The pilgrim is making little progress. In a futile effort to convince faith-voters that he is one of them, John McCain paid a visit to the Grahams of North Carolina — father Billy and son Franklin. After the meeting, not a word was said about the Grahams’ past indiscretions concerning Muslims or Jews and neither, for that matter, was an endorsement proffered. The next guest was country singer Ricky Skaggs. He did better. He got lunch.
McCain plods a cruel treadmill. He has thus far sought the endorsement of the extremely purple Rev. John Hagee and the equally purple Rev. Rod Parsley. Both of them were later asked to unendorse on account of the offensive things they’ve said. But to paraphrase Hyman Roth in The Godfather, this is the business they’re in.
Billy Graham’s observations about Jews were made a long time ago and were imparted in confidence to Richard Nixon and his secret White House tape recorder. The two ruminated about the power and influence of Jews, with Graham adding a bit of original investigative reporting: ”They’re the ones putting out the pornographic stuff.” Had he peeked?
Graham apologized for such remarks and said he no longer held such views and everyone, including me, takes him at his word. His lasting damage, I offer as an aside, was to convince the young George W. Bush to abandon his wastrel ways, where he excelled, and instead seek the path that has led him to where he is now, a calamity for the nation and the world. Graham’s burden is heavy indeed.

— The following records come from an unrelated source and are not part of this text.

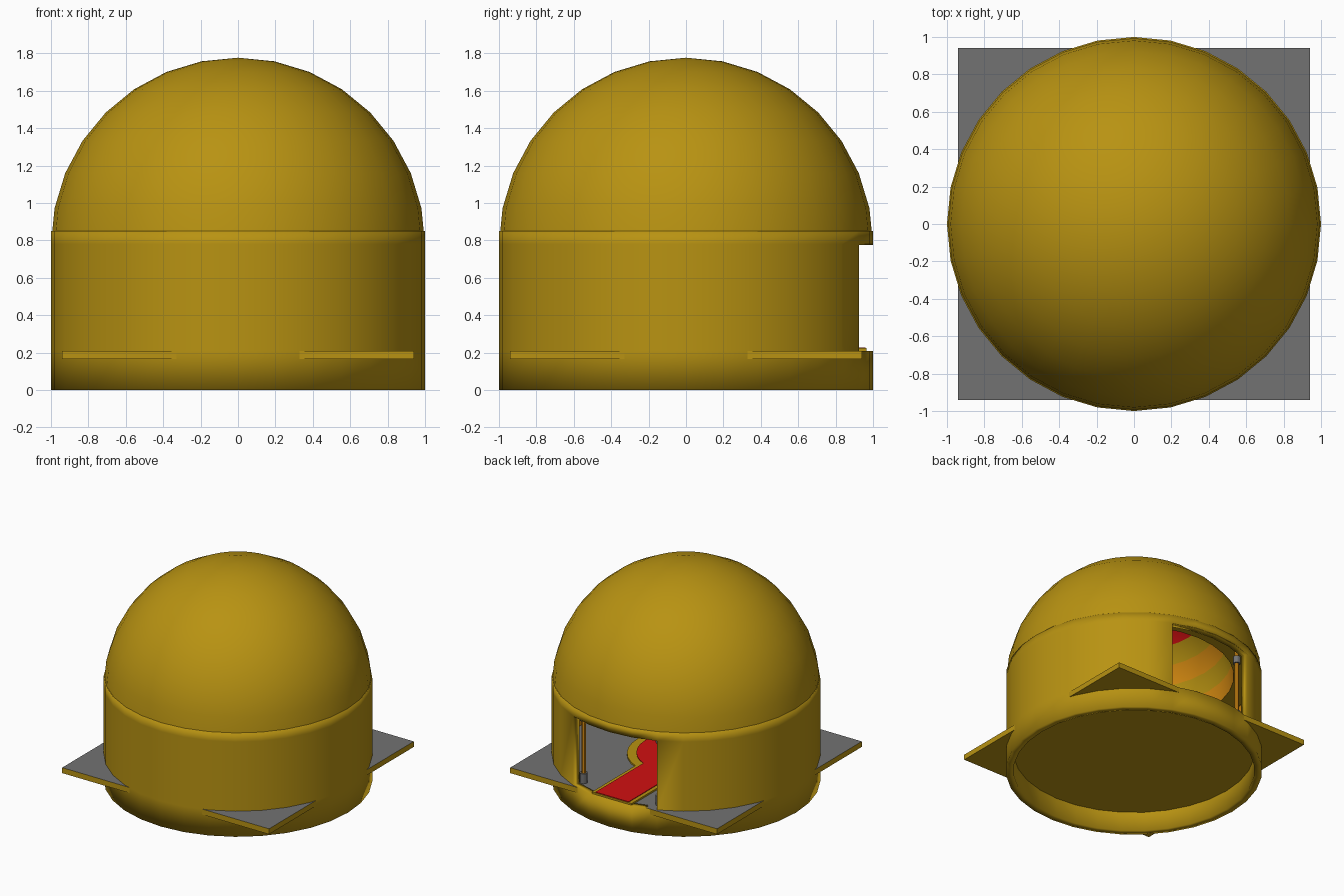
import bpy, bmesh, math

cube = bpy.data.objects.get("Cube")
if cube:
    bpy.data.objects.remove(cube)


def material(name, rgb):
    m = bpy.data.materials.new(name)
    m.use_nodes = True
    m.diffuse_color = (*rgb, 1)
    m.node_tree.nodes["Principled BSDF"].inputs["Base Color"].default_value = (*rgb, 1)
    return m


GOLD = material("gold", (0.48, 0.29, 0.006))
GREY = material("grey", (0.17, 0.17, 0.17))
RED = material("red", (0.64, 0.005, 0.006))
ORANGE = material("orange", (0.68, 0.26, 0.006))

SIDES = 32
FLOOR, DOOR_TOP, WALL_TOP = 0.21, 0.78, 0.85


def finish(bm, name, mats, smooth=True):
    mesh = bpy.data.meshes.new(name)
    bm.to_mesh(mesh)
    bm.free()
    obj = bpy.data.objects.new(name, mesh)
    bpy.context.collection.objects.link(obj)
    for m in mats:
        mesh.materials.append(m)
    if smooth:
        bpy.ops.object.select_all(action="DESELECT")
        obj.select_set(True)
        bpy.context.view_layer.objects.active = obj
        bpy.ops.object.shade_smooth_by_angle(angle=math.radians(30))
    return obj


def revolve(profile, bands, skip=lambda band, side: False, flip=False):
    """Spin (radius, z) points about z; bands gives each strip's material slot."""
    bm = bmesh.new()
    rings = []
    for r, z in profile:
        if r < 1e-4:
            rings.append([bm.verts.new((0, 0, z))] * SIDES)
        else:
            turns = [math.tau * i / SIDES for i in range(SIDES)]
            rings.append([bm.verts.new((r * math.cos(a), r * math.sin(a), z)) for a in turns])
    for b, (low, high) in enumerate(zip(rings, rings[1:])):
        for i in range(SIDES):
            if skip(b, i):
                continue
            j = (i + 1) % SIDES
            corners = list(dict.fromkeys((low[i], low[j], high[j], high[i])))
            face = bm.faces.new(corners[::-1] if flip else corners)
            face.material_index = bands[b]
    return bm


def quarter(radius, centre):
    steps = SIDES // 4
    angles = [math.pi / 2 * k / steps for k in range(steps + 1)]
    return [(radius * math.cos(a), centre + radius * math.sin(a)) for a in angles]


def box(name, x, y, z, mats, top_slot=0):
    """Box from ranges; its upward face takes top_slot."""
    bm = bmesh.new()
    bmesh.ops.create_cube(bm, size=1)
    for v in bm.verts:
        v.co = [a + (b - a) * (c + 0.5) for c, (a, b) in zip(v.co, (x, y, z))]
    bm.normal_update()
    for f in bm.faces:
        f.material_index = top_slot if f.normal.z > 0.5 else 0
    return finish(bm, name, mats, smooth=False)


def disc(name, radius, x, y, low, high, mat, sides=SIDES):
    bm = bmesh.new()
    bmesh.ops.create_cone(bm, cap_ends=True, segments=sides, radius1=radius,
                          radius2=radius, depth=high - low)
    bmesh.ops.translate(bm, verts=bm.verts, vec=(x, y, (low + high) / 2))
    return finish(bm, name, [mat])


# Round wall with a four-panel doorway at the back
back = SIDES // 4
wall = finish(
    revolve([(1, 0), (1, FLOOR), (1, DOOR_TOP), (1, WALL_TOP)], [0, 1, 1],
            skip=lambda band, side: band == 1 and back - 2 <= side < back + 2),
    "round_wall", [GOLD, GOLD, ORANGE])
thick = wall.modifiers.new("thickness", "SOLIDIFY")
thick.thickness = 0.06
thick.offset = -1
thick.material_offset = 1

# Outer dome
dome = quarter(1, 0.777)
finish(revolve(dome, [0] * (len(dome) - 1)), "dome", [GOLD])

# Banded ceiling vault under the dome
vault = [(0.95, WALL_TOP - 0.005)] + quarter(0.78, WALL_TOP)
finish(revolve(vault, [0, 1, 0, 1, 0, 2, 2, 2, 2], flip=True),
       "ceiling_vault", [GOLD, ORANGE, RED])

# Square floor plate
box("floor_plate", (-0.94, 0.94), (-0.94, 0.94), (0.165, FLOOR), [GOLD, GREY], 1)

# Carpet runner and round rug, each with a gold border
box("runner_border", (-0.18, 0.18), (0.3, 0.965), (FLOOR - 0.01, 0.224), [GOLD])
disc("rug_border", 0.44, 0, 0, FLOOR - 0.01, 0.224, GOLD)
box("runner", (-0.15, 0.15), (0.25, 0.96), (0.215, 0.229), [RED])
disc("rug", 0.37, 0, 0, 0.215, 0.229, RED)

# Slim columns inside the doorway
for side, s in (("left", 1), ("right", -1)):
    x, y = 0.345 * s, 0.835
    disc(side + "_column", 0.018, x, y, FLOOR, WALL_TOP, ORANGE, 12)
    disc(side + "_column_base", 0.03, x, y, FLOOR, 0.29, GREY, 12)
    disc(side + "_column_cap", 0.03, x, y, 0.72, 0.78, GREY, 12)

But the transgressions of Franklin Graham are much more recent and more to the point. Following the terrorist attacks of Sept. 11, 2001, he called Islam a ”very evil and wicked religion.” As preachers are wont to do, he amplified his remarks to include ”mainstream” Islam, alleging that the Koran preaches violence. He is renowned throughout the Muslim world for these remarks and therefore hardly a figure a presidential candidate should visit.
Erich Segal’s line from Love Story — ”Love means not ever having to say you’re sorry” — really applies to faith. If you proclaim it, you are forgiven almost anything. In Franklin Graham’s case, his piety excuses his ignorance and intolerance — his slap at a worldwide religion of almost two billion because of the horrendous acts of a few. (MORE)